The Wheat Makers
Global Strategies for High-Yield Cereal Crops
Wheat supply is growing at half the pace of global demand. Future production faces fresh challenges from climate change.
Bayer and its partners bring new technology to agriculture to create innovative crop solutions.
Of particular interest are the genes responsible for yield and resistance to biotic and abiotic stresses.
Wheat is a staple food for the majority of our world’s population: two billion people rely on it. But farmers are struggling to meet the huge demand for this product.
To meet the challenge, researchers at Bayer’s Crop Science division are working with a global network of breeding stations, crop research facilities and external partners to develop robust wheat plants that are optimized for local conditions. “If things stay as they are, we will struggle to meet the demand of the growing global population,” says Steve Patterson, Global Crop Manager Cereals at Bayer Crop Science.
Sustainable Plants, Higher Yields
In just a few years Bayer has built up a global network of in-house breeding stations and external partners in order to develop and breed plants which provide higher yields under local climate and soil conditions. They are also better able to withstand extreme weather and stress. Scientists are working intensively to develop new cultivars at seven plant breeding stations: in Canada, Germany, France, Ukraine, Australia and two stations in the United States. This global breeding program involves over 400,000 test plots and 8,000 different elite experimental varieties.
Agricultural scientists are pursuing several strategies, including the breeding of more robust and high-yielding hybrids.
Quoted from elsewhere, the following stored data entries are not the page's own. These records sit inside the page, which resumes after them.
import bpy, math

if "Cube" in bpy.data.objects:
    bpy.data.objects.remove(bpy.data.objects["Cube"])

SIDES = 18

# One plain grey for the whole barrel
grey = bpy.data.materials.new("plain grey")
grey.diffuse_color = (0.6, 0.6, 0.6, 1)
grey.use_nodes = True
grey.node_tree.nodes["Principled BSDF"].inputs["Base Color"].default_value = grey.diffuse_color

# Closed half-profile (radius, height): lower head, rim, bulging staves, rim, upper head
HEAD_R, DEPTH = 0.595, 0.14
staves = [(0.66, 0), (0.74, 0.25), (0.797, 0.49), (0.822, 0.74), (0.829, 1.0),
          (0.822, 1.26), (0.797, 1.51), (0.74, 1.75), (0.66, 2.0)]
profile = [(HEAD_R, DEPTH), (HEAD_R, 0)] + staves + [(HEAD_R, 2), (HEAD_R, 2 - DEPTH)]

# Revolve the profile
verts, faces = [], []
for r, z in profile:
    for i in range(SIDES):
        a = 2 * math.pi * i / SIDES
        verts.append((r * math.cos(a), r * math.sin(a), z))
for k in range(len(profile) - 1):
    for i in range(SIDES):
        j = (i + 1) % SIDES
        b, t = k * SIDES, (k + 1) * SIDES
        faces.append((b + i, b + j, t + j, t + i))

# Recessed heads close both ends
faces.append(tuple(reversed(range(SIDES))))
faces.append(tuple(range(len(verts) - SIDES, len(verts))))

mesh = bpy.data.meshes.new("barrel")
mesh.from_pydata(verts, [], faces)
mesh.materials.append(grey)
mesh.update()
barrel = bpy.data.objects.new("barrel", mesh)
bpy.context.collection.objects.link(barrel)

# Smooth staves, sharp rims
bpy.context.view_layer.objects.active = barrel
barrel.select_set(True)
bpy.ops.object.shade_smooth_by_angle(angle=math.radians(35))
These are produced when two pure lines selected for quite specific traits are crossed with one another. The first-generation (F1) hybrid seed delivers significantly higher yields than the parent varieties, particularly in stressful environments. To produce such hybrids, breeders have to suppress pollen formation in one parent line by making it sterile. The few programs making F1 varieties of wheat today use chemicals to do this. These chemicals are only approved for use in a few countries. Bayer researchers are trying to find new solutions to produce sterile plants. This would pave the way for the benefits of hybrid wheat to be more widely available and to contribute to both higher and more stable yields for farmers in the future.
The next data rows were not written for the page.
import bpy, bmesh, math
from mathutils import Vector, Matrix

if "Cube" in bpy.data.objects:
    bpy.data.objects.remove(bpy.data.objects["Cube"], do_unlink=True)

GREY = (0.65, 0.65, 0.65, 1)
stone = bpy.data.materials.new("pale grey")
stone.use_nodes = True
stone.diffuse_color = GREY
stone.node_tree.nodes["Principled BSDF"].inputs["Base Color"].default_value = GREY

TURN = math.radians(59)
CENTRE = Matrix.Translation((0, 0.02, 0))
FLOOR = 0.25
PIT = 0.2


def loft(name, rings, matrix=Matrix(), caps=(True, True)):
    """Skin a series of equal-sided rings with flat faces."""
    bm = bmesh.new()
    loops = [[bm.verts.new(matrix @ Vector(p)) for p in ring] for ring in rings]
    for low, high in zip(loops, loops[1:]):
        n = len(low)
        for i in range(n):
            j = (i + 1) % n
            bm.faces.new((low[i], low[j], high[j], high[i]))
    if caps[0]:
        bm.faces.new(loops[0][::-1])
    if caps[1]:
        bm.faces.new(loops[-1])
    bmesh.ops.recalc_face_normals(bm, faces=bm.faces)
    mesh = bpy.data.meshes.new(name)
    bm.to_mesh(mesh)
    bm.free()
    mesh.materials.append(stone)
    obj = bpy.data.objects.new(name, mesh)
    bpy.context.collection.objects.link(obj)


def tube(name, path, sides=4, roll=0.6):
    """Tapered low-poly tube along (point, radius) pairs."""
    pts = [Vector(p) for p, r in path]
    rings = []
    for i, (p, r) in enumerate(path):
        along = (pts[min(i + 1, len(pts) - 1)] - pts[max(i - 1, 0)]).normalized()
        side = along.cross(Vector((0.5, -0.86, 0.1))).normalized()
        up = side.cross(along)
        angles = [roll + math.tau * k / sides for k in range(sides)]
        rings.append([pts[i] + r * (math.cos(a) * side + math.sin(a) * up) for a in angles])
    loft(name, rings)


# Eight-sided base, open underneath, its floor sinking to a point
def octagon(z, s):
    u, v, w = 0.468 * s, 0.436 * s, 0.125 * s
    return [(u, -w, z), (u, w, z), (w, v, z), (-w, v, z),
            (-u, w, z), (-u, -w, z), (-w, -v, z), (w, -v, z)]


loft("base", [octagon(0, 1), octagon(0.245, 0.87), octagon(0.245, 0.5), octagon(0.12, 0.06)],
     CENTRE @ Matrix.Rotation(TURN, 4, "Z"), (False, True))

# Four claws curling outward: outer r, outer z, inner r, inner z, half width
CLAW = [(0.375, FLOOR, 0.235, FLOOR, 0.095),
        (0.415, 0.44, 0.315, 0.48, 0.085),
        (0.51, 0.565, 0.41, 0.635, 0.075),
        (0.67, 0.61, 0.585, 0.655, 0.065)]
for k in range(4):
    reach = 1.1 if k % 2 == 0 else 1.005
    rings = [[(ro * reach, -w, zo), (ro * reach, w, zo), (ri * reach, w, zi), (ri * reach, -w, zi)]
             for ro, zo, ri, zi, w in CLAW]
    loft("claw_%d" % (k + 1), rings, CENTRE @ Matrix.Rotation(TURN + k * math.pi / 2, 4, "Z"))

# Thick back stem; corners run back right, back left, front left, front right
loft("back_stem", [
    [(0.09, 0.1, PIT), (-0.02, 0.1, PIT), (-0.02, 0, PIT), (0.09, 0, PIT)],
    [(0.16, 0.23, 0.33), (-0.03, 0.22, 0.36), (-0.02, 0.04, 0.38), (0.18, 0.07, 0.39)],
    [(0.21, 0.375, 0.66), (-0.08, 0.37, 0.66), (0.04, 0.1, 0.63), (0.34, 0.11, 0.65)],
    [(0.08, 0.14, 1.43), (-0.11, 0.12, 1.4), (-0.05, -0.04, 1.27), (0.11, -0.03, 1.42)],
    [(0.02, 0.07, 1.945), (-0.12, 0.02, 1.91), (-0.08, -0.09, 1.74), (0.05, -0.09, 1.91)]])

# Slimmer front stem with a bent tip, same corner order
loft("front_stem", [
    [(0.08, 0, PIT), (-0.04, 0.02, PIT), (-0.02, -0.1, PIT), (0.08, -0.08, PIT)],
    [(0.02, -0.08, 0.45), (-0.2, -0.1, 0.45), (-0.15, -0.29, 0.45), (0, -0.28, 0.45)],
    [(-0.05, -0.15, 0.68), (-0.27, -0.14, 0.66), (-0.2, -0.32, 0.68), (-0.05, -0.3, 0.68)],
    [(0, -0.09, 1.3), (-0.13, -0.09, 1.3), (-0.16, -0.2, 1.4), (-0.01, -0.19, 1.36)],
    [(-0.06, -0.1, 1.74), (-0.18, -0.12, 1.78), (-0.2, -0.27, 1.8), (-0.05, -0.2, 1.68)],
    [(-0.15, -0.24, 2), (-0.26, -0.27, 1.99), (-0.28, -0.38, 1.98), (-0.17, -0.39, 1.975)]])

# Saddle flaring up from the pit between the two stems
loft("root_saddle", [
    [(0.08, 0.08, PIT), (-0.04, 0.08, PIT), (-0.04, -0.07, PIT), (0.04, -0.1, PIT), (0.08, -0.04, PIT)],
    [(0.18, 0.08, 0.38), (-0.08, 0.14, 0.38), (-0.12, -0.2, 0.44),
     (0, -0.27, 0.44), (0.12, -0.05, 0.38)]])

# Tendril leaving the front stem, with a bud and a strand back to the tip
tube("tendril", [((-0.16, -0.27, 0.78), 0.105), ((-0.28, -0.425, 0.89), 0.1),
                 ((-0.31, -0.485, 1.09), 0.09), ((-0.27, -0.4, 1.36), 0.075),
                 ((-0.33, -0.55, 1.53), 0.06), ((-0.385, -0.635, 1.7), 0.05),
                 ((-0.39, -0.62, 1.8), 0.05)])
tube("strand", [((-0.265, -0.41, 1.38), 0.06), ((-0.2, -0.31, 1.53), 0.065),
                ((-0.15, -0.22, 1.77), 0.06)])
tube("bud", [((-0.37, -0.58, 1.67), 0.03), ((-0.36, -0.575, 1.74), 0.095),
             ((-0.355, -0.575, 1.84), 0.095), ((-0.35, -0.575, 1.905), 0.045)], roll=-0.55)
“We also use more conventional breeding processes to combine the desired traits – for instance, crossing particularly resistant wild wheat with modern, high-yielding varieties,” Patterson explains. The experts at Bayer are using new technologies which greatly accelerate the breeding process.
“Researchers are particularly interested in identifying the genes responsible for yield and resistance to biotic and abiotic stresses,” says Dr. Catherine Feuillet, a wheat geneticist who leads the Trait Research department at Crop Science. Over the past ten years, she has devoted herself to a particularly daunting task: deciphering the wheat genome. Knowing which genes are responsible for yield will make it possible to optimize combinations through breeding and engineer an increase in efficiency of the pathways leading to higher yields, Feuillet says. But the wheat genome is five times larger than the human genome and even more complex.
Innovative Wheat Production
As part of the effort experts at Bayer are collaborating with a variety of external partners, including biotech companies such as KeyGene in the Netherlands, the Australian Commonwealth Scientific and Industrial Research Organization (CSIRO) and the National Agricultural Research and Development Institute in Romania. The University of Nebraska, South Dakota State University and -Texas A&M University, which have expertise in drought-resistant varieties, and Kansas State University, a world-renowned center for characterizing and using wild wheat varieties, are also on board.
But the future cannot be ensured purely by developing premium wheat varieties. New, more effective crop protection efforts are also part of Bayer’s agricultural strategy, as is working closely with farmers. Digital technology is also increasingly being used. Sensors and cameras mounted on farm machinery provide valuable data about the soil, moisture content, plant growth and yields. “With new varieties, effective crop protection products and optimal management strategies, wheat yields could again significantly increase,” Patterson says. This would amount to a revolution in wheat — and make a vital contribution to global food security.